- Open Access
Serum lipids analysis in septic shock patients
© BioMed Central Ltd. 2004
- Published: 15 March 2004
- Total Cholesterol
- Septic Shock
- High Density Lipoprotein
- Innate Immunity
Not much is currently known about lipoproteins and its role in septic shock. Many studies have recently implicated lipoproteins with the innate immunity against lipopolysacchardie. There are many questions of whether low values of serum lipoproteins are related to an impaired innate immunity against endotoxin and to a poor prognosis. We conducted a prospective study to analyze serum lipids, glucose, triglycerides and C-reactive protein in septic shock patients and to evaluate its possible relation with outcome.
A prospective observational analysis of serum of patients meeting the criteria for septic shock.
A 28-bed medico-surgical ICU in a university hospital.
Eighteen patients were analyzed in the study.
We selected all consecutive patients who met the criteria for septic shock in our ICU and we collected blood samples for analysis on days 1, 3, 6, 9, and 12 or until death. We analyzed total cholesterol, cholesterol fractions (high density lipoprotein [HDL], low density lipoprotein, very low density lipoprotein), triglycerides, glycemia and C-reactive protein (as a marker of inflamation).

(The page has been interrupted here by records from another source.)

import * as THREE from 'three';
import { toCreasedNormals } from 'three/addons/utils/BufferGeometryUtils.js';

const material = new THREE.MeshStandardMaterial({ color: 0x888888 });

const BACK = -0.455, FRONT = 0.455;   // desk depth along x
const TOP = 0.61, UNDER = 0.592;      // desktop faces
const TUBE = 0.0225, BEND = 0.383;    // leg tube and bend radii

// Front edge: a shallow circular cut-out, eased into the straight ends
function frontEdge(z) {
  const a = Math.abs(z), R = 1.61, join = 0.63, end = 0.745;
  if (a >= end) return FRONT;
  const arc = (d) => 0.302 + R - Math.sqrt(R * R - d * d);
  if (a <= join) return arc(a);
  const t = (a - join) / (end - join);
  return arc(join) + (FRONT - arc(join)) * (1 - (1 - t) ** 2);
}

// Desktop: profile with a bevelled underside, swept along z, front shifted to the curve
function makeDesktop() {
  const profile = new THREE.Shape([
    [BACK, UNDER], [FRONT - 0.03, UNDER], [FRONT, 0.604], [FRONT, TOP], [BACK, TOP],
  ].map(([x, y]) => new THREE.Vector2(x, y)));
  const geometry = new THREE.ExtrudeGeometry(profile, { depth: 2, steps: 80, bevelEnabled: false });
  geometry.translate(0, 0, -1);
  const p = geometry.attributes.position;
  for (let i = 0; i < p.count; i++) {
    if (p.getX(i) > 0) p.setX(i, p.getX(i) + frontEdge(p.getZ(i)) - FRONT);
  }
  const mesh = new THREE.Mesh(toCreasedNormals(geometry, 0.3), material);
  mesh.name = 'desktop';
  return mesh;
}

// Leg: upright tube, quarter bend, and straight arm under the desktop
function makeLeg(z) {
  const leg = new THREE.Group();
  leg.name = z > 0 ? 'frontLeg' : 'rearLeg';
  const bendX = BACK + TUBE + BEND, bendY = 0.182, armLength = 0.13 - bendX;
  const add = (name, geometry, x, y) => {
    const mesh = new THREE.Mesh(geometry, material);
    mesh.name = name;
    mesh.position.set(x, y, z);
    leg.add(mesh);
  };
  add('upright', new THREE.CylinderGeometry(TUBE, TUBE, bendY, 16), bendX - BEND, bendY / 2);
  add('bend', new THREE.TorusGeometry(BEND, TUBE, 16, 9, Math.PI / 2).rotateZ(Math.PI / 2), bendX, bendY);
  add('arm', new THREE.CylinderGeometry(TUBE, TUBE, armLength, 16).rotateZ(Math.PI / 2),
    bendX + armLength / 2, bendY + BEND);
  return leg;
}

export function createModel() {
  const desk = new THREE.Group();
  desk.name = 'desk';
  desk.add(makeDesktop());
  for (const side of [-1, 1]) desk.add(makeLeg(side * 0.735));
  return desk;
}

All results are presented as the mean with standard deviation. For analysis we divided patients into survivors and nonsurvivors at day 12. We performed a paired Student's t test for differences in continuous variables, and correlation coefficients were determined according to multiple-level regression analysis. P < 0.05 was considered significant.
Our mortality rate was 60%. We had 10 patients in the nonsurvivor group and eight patients as survivors. The two groups had similar APACHE II scores (nonsurvivors 26 ± 6; survivors 24 ± 5; NS). At day 1 there were no statistical differences for any of the substances analyzed. From day 3 onwards, we achieved significant statistical differences between survivors and nonsurvivors for total cholestherol, HDL fraction, trigycerides, glycemia and C-reactive protein. The correlations of C-reactive protein with the HDL fraction, total cholesterol, triglycerides and glycemia were not good. As independent variables, we found only glycemia and trigycerides.

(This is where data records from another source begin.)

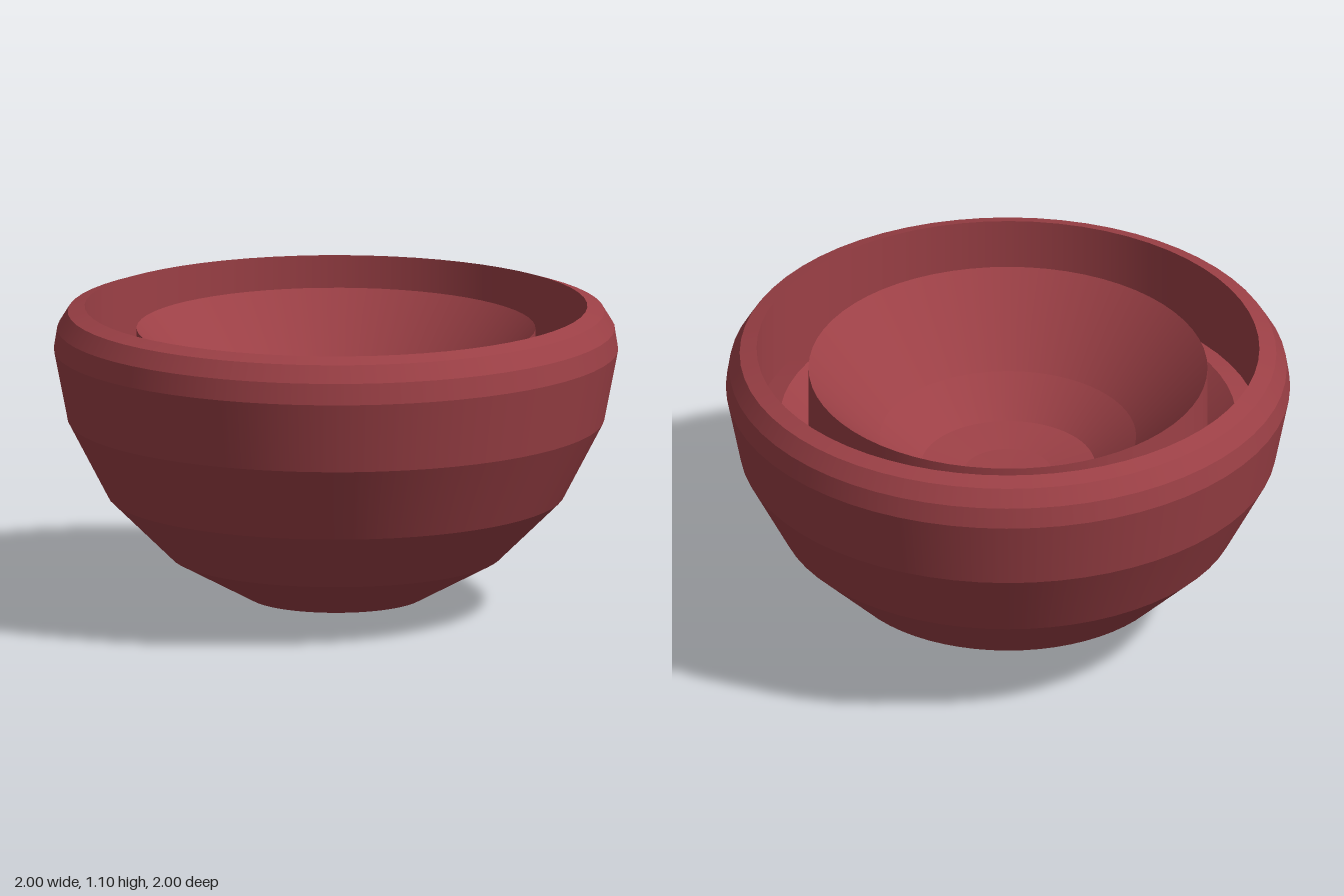
import * as THREE from 'three';
import { mergeGeometries } from 'three/addons/utils/BufferGeometryUtils.js';

// Revolve each profile segment on its own: smooth around, creased between bands
function bandedLathe(profile, sides = 64) {
  const bands = [];
  for (let i = 0; i < profile.length - 1; i++) {
    const points = [profile[i], profile[i + 1]].map(([r, y]) => new THREE.Vector2(r, y));
    bands.push(new THREE.LatheGeometry(points, sides));
  }
  return mergeGeometries(bands);
}

export function createModel() {
  const group = new THREE.Group();
  group.name = 'bowl';

  const darkRed = new THREE.MeshStandardMaterial({ color: 0x9c4046, side: THREE.DoubleSide });
  darkRed.name = 'darkRed';

  // Profiles as [radius, height], running up the outside and down the inside
  const parts = {
    outerShell: [[0, 0], [0.31, 0.053], [0.588, 0.203], [0.809, 0.42], [0.951, 0.693], [1, 0.945]],
    roundedRim: [[1, 0.945], [0.988, 1.02], [0.951, 1.08], [0.891, 1.1]],
    groove: [[0.891, 1.1], [0.891, 0.79], [0.809, 0.815], [0.707, 0.72]],
    innerWall: [[0.707, 0.72], [0.707, 1.02]],
    innerBasin: [[0.707, 1.02], [0.454, 0.74], [0.309, 0.62], [0.156, 0.595], [0, 0.59]],
  };

  for (const [name, profile] of Object.entries(parts)) {
    const mesh = new THREE.Mesh(bandedLathe(profile), darkRed);
    mesh.name = name;
    group.add(mesh);
  }
  return group;
}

In our patients, hypocholesterolemia, low levels of HDL fraction, hypertriglyceridemia and hyperglicemia were statistically significant related to a poor prognosis. C-reactive protein did not show a good correlation with other parameters.